WORK REQUIRED – Gather each line of the entries below that includes "data".

PROVIDED ENTRIES –
---

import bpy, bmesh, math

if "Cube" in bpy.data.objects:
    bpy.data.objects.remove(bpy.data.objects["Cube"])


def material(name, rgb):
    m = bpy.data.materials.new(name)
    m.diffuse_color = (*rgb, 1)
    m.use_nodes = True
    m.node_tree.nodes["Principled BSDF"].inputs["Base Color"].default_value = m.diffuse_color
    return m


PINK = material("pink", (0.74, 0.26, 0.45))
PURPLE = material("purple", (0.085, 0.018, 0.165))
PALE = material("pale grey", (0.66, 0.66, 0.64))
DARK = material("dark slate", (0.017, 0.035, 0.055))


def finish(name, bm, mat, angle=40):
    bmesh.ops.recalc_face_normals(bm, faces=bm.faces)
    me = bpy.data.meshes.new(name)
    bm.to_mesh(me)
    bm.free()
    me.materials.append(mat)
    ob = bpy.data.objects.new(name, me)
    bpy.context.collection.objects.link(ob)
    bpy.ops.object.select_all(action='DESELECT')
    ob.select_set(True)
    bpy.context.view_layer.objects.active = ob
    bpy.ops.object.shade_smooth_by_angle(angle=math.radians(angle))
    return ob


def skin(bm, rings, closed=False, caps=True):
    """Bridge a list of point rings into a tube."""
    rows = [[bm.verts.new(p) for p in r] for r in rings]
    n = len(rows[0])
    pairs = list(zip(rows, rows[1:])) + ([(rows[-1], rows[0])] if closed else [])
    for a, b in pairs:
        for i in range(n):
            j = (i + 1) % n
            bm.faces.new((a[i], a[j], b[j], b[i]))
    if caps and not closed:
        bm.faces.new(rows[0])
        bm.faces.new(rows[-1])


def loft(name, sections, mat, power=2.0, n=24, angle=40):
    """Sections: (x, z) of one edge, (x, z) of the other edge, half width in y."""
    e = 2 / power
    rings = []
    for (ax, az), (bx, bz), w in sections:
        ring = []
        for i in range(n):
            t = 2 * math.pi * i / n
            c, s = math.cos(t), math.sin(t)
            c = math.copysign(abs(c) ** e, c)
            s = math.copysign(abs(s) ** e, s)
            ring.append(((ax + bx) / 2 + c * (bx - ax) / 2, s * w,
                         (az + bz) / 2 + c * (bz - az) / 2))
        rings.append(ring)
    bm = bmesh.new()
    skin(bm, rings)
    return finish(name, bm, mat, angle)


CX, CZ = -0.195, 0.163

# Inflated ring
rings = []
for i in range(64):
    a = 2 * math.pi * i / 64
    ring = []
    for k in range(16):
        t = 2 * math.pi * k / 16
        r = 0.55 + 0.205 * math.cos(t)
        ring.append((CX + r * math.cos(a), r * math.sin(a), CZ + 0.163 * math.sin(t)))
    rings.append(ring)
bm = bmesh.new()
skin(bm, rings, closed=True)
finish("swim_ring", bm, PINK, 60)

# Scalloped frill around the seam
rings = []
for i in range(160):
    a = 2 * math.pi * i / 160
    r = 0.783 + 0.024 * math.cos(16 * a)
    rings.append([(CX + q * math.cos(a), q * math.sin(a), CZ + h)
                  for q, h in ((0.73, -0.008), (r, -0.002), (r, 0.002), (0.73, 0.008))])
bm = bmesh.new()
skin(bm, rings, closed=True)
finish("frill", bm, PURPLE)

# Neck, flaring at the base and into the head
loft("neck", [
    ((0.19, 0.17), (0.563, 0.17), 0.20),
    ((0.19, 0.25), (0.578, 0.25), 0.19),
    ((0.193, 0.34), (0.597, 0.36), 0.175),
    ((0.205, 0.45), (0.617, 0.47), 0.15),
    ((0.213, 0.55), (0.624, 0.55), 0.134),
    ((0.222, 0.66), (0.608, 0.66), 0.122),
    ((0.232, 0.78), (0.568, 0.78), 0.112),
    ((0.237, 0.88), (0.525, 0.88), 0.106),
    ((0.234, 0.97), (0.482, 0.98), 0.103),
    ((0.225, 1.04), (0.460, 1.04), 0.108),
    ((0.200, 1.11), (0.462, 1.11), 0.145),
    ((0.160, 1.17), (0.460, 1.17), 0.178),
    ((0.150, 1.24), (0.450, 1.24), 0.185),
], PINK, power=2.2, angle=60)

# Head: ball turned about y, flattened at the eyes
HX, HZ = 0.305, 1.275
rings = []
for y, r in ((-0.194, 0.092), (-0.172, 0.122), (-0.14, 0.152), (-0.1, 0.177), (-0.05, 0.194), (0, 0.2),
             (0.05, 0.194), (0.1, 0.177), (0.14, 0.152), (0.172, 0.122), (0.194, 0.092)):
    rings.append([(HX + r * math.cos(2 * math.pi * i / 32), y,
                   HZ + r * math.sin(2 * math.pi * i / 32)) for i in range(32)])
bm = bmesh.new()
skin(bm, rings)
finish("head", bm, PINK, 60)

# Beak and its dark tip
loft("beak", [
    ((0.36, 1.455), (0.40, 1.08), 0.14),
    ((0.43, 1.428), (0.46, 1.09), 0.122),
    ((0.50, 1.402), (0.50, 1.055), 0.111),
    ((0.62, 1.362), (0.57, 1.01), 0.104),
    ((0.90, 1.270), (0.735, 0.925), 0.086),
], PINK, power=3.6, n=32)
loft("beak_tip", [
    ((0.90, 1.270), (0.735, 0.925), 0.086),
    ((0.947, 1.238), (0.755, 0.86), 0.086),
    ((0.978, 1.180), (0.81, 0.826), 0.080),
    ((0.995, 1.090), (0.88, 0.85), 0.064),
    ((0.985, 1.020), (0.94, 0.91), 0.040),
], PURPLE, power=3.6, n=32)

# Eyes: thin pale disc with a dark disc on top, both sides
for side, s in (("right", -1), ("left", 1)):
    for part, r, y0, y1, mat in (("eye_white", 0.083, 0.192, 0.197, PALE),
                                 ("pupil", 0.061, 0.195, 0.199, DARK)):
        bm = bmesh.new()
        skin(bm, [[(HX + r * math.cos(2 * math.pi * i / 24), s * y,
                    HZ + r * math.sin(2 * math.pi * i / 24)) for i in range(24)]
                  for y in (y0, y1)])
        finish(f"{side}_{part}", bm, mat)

---

ANSWER TO THE EXERCISE –
if "Cube" in bpy.data.objects:
    bpy.data.objects.remove(bpy.data.objects["Cube"])
    m = bpy.data.materials.new(name)
    me = bpy.data.meshes.new(name)
    ob = bpy.data.objects.new(name, me)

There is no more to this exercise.